*** TASK MATERIAL ***

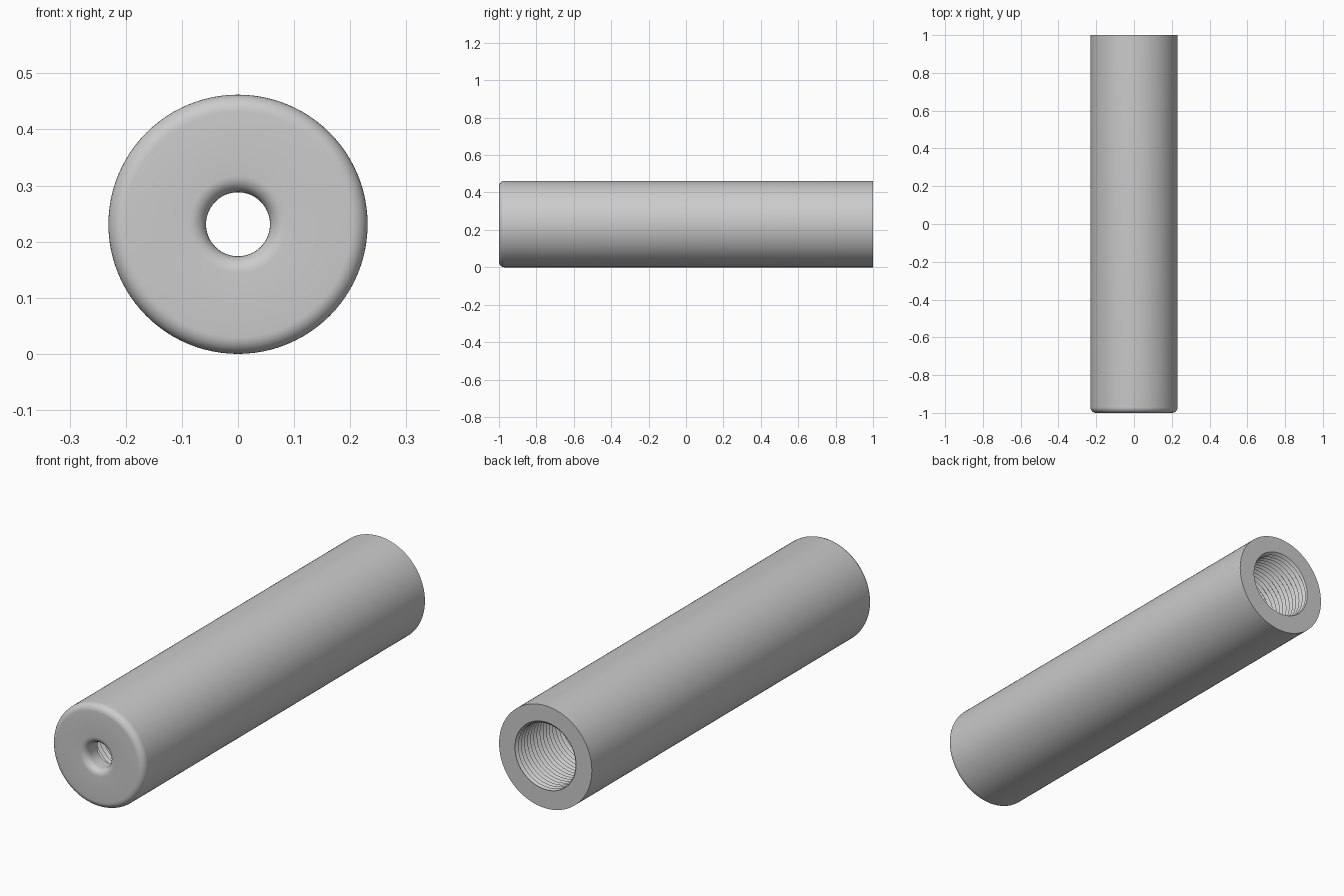
import bpy
import bmesh
from math import sin, cos, pi, floor, ceil, radians

cube = bpy.data.objects.get("Cube")
if cube:
    bpy.data.objects.remove(cube, do_unlink=True)

SEGMENTS = 96
OUTER = 0.231            # outside radius of the tube
HOLE = 0.057             # radius of the small front hole
FILLET = 0.03            # rounding of the front edges
CREST, ROOT = 0.146, 0.158
PITCH = 0.022
FRONT, BACK = -1.0, 1.0
WALL = FRONT + 0.08      # inside of the front wall
STEPS = 8


def fillet(centre_r, start, end):
    """Quarter-round (radius, y) points beside the front face."""
    for i in range(STEPS + 1):
        a = start + (end - start) * i / STEPS
        yield centre_r + FILLET * cos(a), FRONT + FILLET + FILLET * sin(a)


def thread_radius(y, turn):
    """V-shaped thread that advances one pitch per turn."""
    phase = (y - WALL) / PITCH - turn
    return CREST + (ROOT - CREST) * abs(2 * (phase - floor(phase)) - 1)


def profile(turn):
    """Closed section of the tube at one angle, as (radius, y) points."""
    points = list(fillet(HOLE + FILLET, pi, 1.5 * pi))
    points += fillet(OUTER - FILLET, 1.5 * pi, 2 * pi)
    points.append((OUTER, BACK))
    rows = 2 * ceil((BACK - WALL) / PITCH)
    for k in range(rows + 2, -4, -1):
        y = WALL + (k / 2 + turn) * PITCH
        y = min(max(y, WALL), BACK)
        points.append((thread_radius(y, turn), y))
    points.append((HOLE, WALL))
    return points


# Threaded tube: sections swept round the y axis
bm = bmesh.new()
columns = []
for j in range(SEGMENTS + 1):
    turn = j / SEGMENTS
    a = 2 * pi * turn
    columns.append([bm.verts.new((r * cos(a), y, OUTER + r * sin(a)))
                    for r, y in profile(turn)])
for left, right in zip(columns, columns[1:]):
    for i in range(len(left)):
        n = (i + 1) % len(left)
        bm.faces.new((left[i], left[n], right[n], right[i]))
bmesh.ops.remove_doubles(bm, verts=bm.verts, dist=0.00002)
bmesh.ops.recalc_face_normals(bm, faces=bm.faces)

mesh = bpy.data.meshes.new("threaded_tube")
bm.to_mesh(mesh)
bm.free()
tube = bpy.data.objects.new("threaded_tube", mesh)
bpy.context.collection.objects.link(tube)

# Plain grey material
grey = bpy.data.materials.new("light_grey")
grey.use_nodes = True
colour = (0.6, 0.6, 0.6, 1)
grey.diffuse_color = colour
grey.node_tree.nodes["Principled BSDF"].inputs["Base Color"].default_value = colour
mesh.materials.append(grey)

# Smooth round surfaces, sharp rims and thread crests
bpy.ops.object.select_all(action="DESELECT")
tube.select_set(True)
bpy.context.view_layer.objects.active = tube
bpy.ops.object.shade_smooth_by_angle(angle=radians(30))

*** End of TASK MATERIAL ***

In the entries above, the lines between the one holding "a = start + (end - start) * i / STEPS" and the one holding "phase = (y - WALL) / PITCH - turn", inclusive, are to be printed exactly as written, and those alone.

#### [EXERCISE ANSWER]
        a = start + (end - start) * i / STEPS
        yield centre_r + FILLET * cos(a), FRONT + FILLET + FILLET * sin(a)


def thread_radius(y, turn):
    """V-shaped thread that advances one pitch per turn."""
    phase = (y - WALL) / PITCH - turn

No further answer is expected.